- Sleeping On The Stomach: Sleeping on the stomach isn’t recommended by doctors as it tends to put stress on your back and neck. However, if you prefer to sleep in this position, it’s recommended to have a flat pillow on your head and another flat pillow under your stomach so the lower back remains properly aligned.
No matter what sleeping position you prefer, it’s still necessary that you have the right pillow to complement it.
Knowing When To Replace Your Pillow
Pillows aren’t meant for lifetime use. While there are types of pillows that can last for years, most pillows need to be replaced after around 18 months. Pillows that are of higher quality tend to last longer than cheaper ones.
If you already have the right filling, size, and pillow height and yet you still find it hard to sleep comfortably, it’s probably because your pillow is already too old. If you’re not sure if your pillow is still usable, you can examine it by taking off its pillowcase. Check for smell and stains as these are among the signs that you already need to replace it. Old pillows could be infested with dust mites and mold, which can trigger any allergies you may have. It can also cause bad odors that can make it difficult to sleep well.
The Right Pillow Will Make A Difference
As you can see, the right pillow will help you sleep comfortably and without interruption. The wrong pillow, on the other hand, may trigger various types of pain that could potentially ruin your sleep. At the end of a tiring day, it’s nice to come home to a comfortable and relaxing bed filled with perfectly cozy pillows. A good night’s sleep is vital in making sure that your body is well-rested and ready for another day.

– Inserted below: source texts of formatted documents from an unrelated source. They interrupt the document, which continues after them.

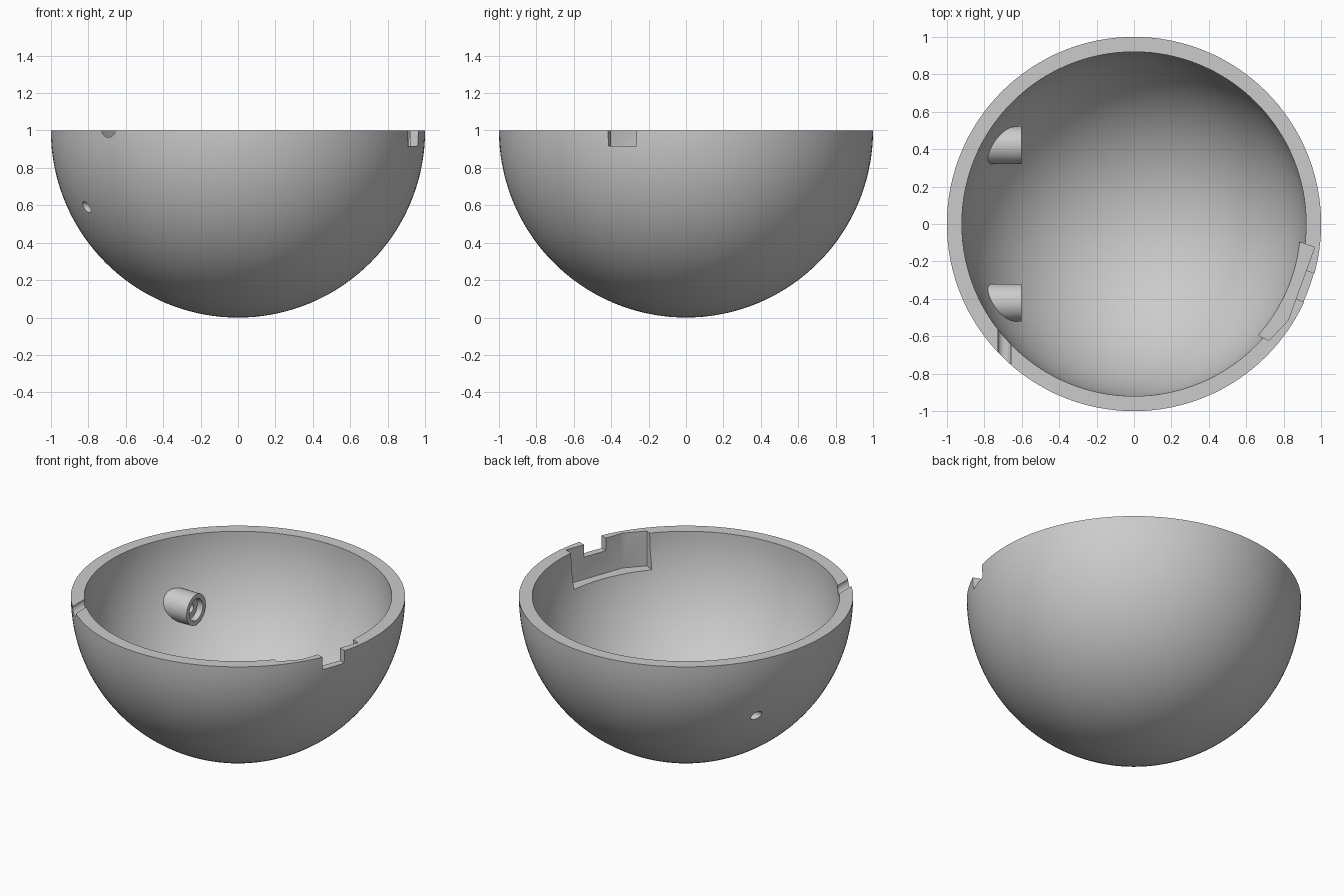
import bpy, bmesh, math
from mathutils import Matrix, Vector

if "Cube" in bpy.data.objects:
    bpy.data.objects.remove(bpy.data.objects["Cube"])

OUTER, INNER, RIM = 1.0, 0.92, 1.0

grey = bpy.data.materials.new("plain grey")
grey.use_nodes = True
grey.diffuse_color = (0.6, 0.6, 0.6, 1)
grey.node_tree.nodes["Principled BSDF"].inputs["Base Color"].default_value = (0.6, 0.6, 0.6, 1)


def finish(bm, name):
    bmesh.ops.recalc_face_normals(bm, faces=bm.faces)
    mesh = bpy.data.meshes.new(name)
    bm.to_mesh(mesh)
    bm.free()
    obj = bpy.data.objects.new(name, mesh)
    bpy.context.collection.objects.link(obj)
    return obj


def rod(name, axis, radius, start, end, segments=48):
    """Cylinder between two points, lying along the given axis."""
    a, b = Vector(start), Vector(end)
    turn = Matrix.Rotation(math.pi / 2, 4, "Y" if axis == "X" else "X")
    bm = bmesh.new()
    bmesh.ops.create_cone(bm, cap_ends=True, segments=segments, radius1=radius, radius2=radius,
                          depth=(b - a).length, matrix=Matrix.Translation((a + b) / 2) @ turn)
    return finish(bm, name)


def prism(name, outline, low, high):
    """Upright prism from a plan outline."""
    bm = bmesh.new()
    face = bm.faces.new([bm.verts.new((x, y, low)) for x, y in outline])
    top = bmesh.ops.extrude_face_region(bm, geom=[face])["geom"]
    bmesh.ops.translate(bm, vec=(0, 0, high - low),
                        verts=[v for v in top if isinstance(v, bmesh.types.BMVert)])
    return finish(bm, name)


def combine(target, tool, operation):
    """Apply a boolean and discard the tool."""
    mod = target.modifiers.new("boolean", "BOOLEAN")
    mod.operation, mod.object, mod.solver = operation, tool, "EXACT"
    bpy.context.view_layer.objects.active = target
    bpy.ops.object.modifier_apply(modifier=mod.name)
    bpy.data.objects.remove(tool)


# Bowl: revolved quarter-ring profile
rings = 36
angles = [math.pi / 2 * i / rings for i in range(rings + 1)]
profile = [(OUTER * math.sin(a), RIM - OUTER * math.cos(a)) for a in angles]
profile += [(INNER * math.sin(a), RIM - INNER * math.cos(a)) for a in reversed(angles)]
bm = bmesh.new()
verts = [bm.verts.new((x, 0, z)) for x, z in profile]
edges = [bm.edges.new(pair) for pair in zip(verts, verts[1:])]
bmesh.ops.spin(bm, geom=verts + edges, cent=(0, 0, 0), axis=(0, 0, 1),
               angle=2 * math.pi, steps=128, use_merge=False)
bmesh.ops.remove_doubles(bm, verts=bm.verts, dist=0.0005)
bowl = finish(bm, "bowl")

# Screw bosses on the inner wall, each with a counterbore and a through hole
for side in (-1, 1):
    y, z = side * 0.42, 0.59
    boss = rod("boss", "X", 0.1, (-0.95, y, z), (-0.6, y, z))
    bm = bmesh.new()
    bmesh.ops.create_uvsphere(bm, u_segments=64, v_segments=32, radius=0.96,
                              matrix=Matrix.Translation((0, 0, RIM)))
    combine(boss, finish(bm, "boss_trim"), "INTERSECT")
    combine(bowl, boss, "UNION")
    combine(bowl, rod("counterbore", "X", 0.07, (-0.64, y, z), (-0.5, y, z)), "DIFFERENCE")
    combine(bowl, rod("screw_hole", "X", 0.03, (-1.1, y, z), (-0.55, y, z), 32), "DIFFERENCE")

# Half-round cable groove across the rim
combine(bowl, rod("cable_groove", "Y", 0.036, (-0.692, -1, RIM), (-0.692, -0.4, RIM), 32), "DIFFERENCE")

# Two-sided pocket inside the rim
pocket = prism("pocket", [(0.965, -0.125), (0.823, -0.515), (0.722, -0.622), (0.674, -0.6),
                          (0.6, -0.53), (0.78, -0.06)], 0.77, 1.1)
combine(bowl, pocket, "DIFFERENCE")

# Port notch through the outer wall
heading = Matrix.Rotation(math.radians(-20), 2)
corners = [(0.85, -0.08), (1.1, -0.08), (1.1, 0.08), (0.85, 0.08)]
notch = prism("port_notch", [heading @ Vector(c) for c in corners], 0.917, 1.1)
combine(bowl, notch, "DIFFERENCE")

# Colour and shading
bowl.data.materials.clear()
bowl.data.materials.append(grey)
bpy.ops.object.select_all(action="DESELECT")
bowl.select_set(True)
bpy.context.view_layer.objects.active = bowl
bpy.ops.object.shade_smooth_by_angle(angle=math.radians(30))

Sometimes you may think it’s insomnia that’s keeping you awake at night when the truth is, you just haven’t found the right pillow that will suit your needs. Don’t take your pillows for granted—they’re such an essential element in making sure that you can sleep and rest comfortably anytime you want.
Considering all aspects of pleasant rest is important to know how to pick a perfect pillow.
Sometimes the right bed, pillow, bedding, and atmosphere are not the answer to your sleep problems. When that is the case, you need to get to the source to improve both your sleep and overall health.
You are not alone here. Talk with your Primary Care doctor or contact us here at Alaska Sleep Clinic for your free sleep assessment,